It’s that ambiguity, in fact—along with the film’s ultimately failure to provide conventional shocks—that will probably disappoint the mass audience toward whom “The Witch” is being marketed. Everything that’s depicted by Eggers as paranormal can just as easily be interpreted as hallucinatory, with the final sequence in particular more likely to elicit laughs than screams or shudders. This is essentially an art film comparable, in terms of its approach and impact, to Michael Haneke’s similarly elusive “The White Ribbon,” and suggesting otherwise is almost a recipe for disaster.

If taken on the proper terms, however, Eggers’ film is quite effective. The performances are all excellent. Ineson, looking a tad like Richard Harris, superbly conveys a flawed man desperately trying to maintain a semblance of stability as his certainties collapse around him, and Taylor-Joy convinces as a girl feeling the pangs of youthful exuberance straitjacketed by her parents’ sternness. Scrimshaw similarly captures the struggles of a boy caught between religious devotion and the desires of the flesh, while Dickie shows the pain of a conflicted woman who, despite a rigorous surface, is as uncertain as her husband. Dawson and Grainger make Jason and Mercy mischievous and vaguely malicious. Even Black Philip plays his part effectively.

All of them are aided by the exquisite care with which the film has been assembled. Eggers and cinematographer Jarin Blaschke exhibit a painterly eye for composition, and editor Louise Ford maintains a steady, unhurried pace italicizing the poetry of the images. The sense of period detail in Craig Lathrop’s production design, Andrea Kristof’s art direction, Mary Kirkland’s set decoration and Linda Muir’s costume design is unerring, and kudos are due the sound team (Rob Turi, Adam Stein, Orest Sushko and Chris Guglick), whose work, along with Mark Korven’s score, fashions an appropriately unsettling ambience. The visual effects supervised by Geoff D.E. Scott—especially those in the final scene—are hardly of cutting-edge quality, but perhaps the message is that they’re not meant to be.

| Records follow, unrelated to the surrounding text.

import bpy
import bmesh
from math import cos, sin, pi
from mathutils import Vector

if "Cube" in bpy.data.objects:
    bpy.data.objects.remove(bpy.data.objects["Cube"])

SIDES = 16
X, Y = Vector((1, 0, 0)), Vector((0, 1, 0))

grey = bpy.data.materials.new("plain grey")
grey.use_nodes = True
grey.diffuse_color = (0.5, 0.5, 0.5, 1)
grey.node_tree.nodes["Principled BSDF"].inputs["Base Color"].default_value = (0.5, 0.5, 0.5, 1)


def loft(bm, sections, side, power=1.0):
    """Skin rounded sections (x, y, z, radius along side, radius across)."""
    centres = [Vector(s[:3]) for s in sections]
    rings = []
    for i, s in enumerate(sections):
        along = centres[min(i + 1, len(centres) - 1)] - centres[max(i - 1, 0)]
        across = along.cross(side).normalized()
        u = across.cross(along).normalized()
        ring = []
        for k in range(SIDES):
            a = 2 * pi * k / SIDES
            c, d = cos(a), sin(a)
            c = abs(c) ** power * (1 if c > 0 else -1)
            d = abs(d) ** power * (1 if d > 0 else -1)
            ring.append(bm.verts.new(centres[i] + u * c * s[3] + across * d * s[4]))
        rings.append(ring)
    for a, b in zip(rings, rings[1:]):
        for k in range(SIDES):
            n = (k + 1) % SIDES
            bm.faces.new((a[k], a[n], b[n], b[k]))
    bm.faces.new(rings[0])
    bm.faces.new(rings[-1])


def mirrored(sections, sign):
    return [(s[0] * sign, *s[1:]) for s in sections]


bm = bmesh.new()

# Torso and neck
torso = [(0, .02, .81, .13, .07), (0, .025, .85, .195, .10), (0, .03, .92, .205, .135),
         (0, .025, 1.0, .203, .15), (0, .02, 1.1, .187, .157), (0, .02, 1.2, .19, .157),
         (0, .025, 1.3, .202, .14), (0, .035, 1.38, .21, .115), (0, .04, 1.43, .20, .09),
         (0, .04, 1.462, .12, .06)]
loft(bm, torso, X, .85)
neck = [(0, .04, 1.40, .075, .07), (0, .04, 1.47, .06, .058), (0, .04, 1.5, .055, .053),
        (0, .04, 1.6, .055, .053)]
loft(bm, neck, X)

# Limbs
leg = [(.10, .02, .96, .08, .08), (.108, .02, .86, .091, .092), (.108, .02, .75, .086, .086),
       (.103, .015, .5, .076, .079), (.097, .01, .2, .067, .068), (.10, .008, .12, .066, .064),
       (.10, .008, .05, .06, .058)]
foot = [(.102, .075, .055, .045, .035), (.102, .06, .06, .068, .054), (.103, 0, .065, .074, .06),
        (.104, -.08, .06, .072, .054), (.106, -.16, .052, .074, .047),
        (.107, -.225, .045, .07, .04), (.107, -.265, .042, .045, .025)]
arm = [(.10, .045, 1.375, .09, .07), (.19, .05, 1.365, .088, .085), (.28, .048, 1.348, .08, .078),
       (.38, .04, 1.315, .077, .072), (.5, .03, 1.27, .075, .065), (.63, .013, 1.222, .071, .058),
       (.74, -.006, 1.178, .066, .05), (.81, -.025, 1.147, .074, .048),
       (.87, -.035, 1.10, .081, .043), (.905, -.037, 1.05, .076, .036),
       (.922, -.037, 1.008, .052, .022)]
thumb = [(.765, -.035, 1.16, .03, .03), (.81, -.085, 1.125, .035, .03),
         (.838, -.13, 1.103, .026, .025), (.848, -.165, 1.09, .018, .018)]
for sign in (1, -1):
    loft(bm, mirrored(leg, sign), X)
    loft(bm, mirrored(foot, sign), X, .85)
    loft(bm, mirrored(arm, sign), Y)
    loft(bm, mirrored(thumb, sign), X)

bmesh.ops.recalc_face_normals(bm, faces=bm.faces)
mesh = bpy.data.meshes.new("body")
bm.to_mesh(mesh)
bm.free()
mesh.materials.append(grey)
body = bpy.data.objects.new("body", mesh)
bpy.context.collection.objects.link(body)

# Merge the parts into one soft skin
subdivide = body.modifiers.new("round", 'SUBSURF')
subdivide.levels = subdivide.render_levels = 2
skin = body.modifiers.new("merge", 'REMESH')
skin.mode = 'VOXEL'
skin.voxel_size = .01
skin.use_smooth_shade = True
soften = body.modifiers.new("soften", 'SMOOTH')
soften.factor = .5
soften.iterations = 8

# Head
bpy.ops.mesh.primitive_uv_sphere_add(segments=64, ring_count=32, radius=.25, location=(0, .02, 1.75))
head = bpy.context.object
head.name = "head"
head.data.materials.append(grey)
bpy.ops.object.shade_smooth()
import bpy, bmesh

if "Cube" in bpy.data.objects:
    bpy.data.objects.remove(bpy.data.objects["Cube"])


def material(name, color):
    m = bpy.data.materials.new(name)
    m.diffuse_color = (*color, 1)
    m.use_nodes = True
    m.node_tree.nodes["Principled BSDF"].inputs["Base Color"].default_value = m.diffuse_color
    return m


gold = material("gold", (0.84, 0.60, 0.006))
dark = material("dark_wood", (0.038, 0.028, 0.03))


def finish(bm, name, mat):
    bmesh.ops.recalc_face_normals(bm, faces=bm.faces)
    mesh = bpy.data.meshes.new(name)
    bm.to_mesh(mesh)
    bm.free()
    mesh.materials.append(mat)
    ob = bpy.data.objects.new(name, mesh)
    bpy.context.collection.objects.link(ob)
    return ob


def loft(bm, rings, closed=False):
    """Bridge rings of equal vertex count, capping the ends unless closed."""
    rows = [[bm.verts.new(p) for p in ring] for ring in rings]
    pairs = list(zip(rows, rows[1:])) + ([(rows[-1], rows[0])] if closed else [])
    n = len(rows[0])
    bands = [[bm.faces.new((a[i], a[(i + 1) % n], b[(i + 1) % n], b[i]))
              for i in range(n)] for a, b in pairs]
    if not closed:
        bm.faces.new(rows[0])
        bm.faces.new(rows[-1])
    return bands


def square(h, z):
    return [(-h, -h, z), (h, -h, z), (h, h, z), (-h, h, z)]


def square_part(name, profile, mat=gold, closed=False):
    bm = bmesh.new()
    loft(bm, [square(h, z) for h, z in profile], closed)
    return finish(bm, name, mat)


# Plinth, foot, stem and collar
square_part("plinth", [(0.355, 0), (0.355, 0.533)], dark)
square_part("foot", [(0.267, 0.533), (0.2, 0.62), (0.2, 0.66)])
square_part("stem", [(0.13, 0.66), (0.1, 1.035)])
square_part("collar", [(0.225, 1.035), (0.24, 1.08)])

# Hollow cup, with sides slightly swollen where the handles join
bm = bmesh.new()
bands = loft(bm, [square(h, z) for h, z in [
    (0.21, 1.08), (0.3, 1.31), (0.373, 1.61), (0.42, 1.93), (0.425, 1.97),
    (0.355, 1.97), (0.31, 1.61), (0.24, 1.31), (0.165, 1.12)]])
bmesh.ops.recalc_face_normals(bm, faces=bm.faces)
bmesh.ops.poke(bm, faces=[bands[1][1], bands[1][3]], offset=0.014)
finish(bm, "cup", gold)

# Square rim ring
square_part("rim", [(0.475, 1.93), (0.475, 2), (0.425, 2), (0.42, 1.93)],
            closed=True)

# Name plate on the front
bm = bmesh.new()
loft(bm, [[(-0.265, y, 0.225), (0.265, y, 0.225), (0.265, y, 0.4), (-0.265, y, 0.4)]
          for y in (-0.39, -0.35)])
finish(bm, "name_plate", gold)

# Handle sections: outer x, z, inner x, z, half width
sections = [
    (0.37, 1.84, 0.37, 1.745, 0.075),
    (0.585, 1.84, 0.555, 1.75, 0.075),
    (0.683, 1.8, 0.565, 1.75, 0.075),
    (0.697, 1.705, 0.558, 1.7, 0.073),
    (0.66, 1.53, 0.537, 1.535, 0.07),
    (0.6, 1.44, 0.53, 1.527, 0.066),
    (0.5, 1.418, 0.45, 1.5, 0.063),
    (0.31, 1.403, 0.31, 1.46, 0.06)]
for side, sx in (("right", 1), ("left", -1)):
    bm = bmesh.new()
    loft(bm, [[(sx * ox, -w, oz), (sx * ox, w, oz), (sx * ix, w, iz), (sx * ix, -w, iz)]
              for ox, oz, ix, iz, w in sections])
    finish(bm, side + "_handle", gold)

This is not a “Witch” of the Blair variety. Brooding and enigmatic, it’s hardly likely to appeal to aficionados of today’s typically visceral, blood-splattered horror movies. It succeeds, however, in creating an atmosphere of quiet, subdued menace in telling what the subtitle calls a “Folktale” about how religious belief can bring something other than salvation.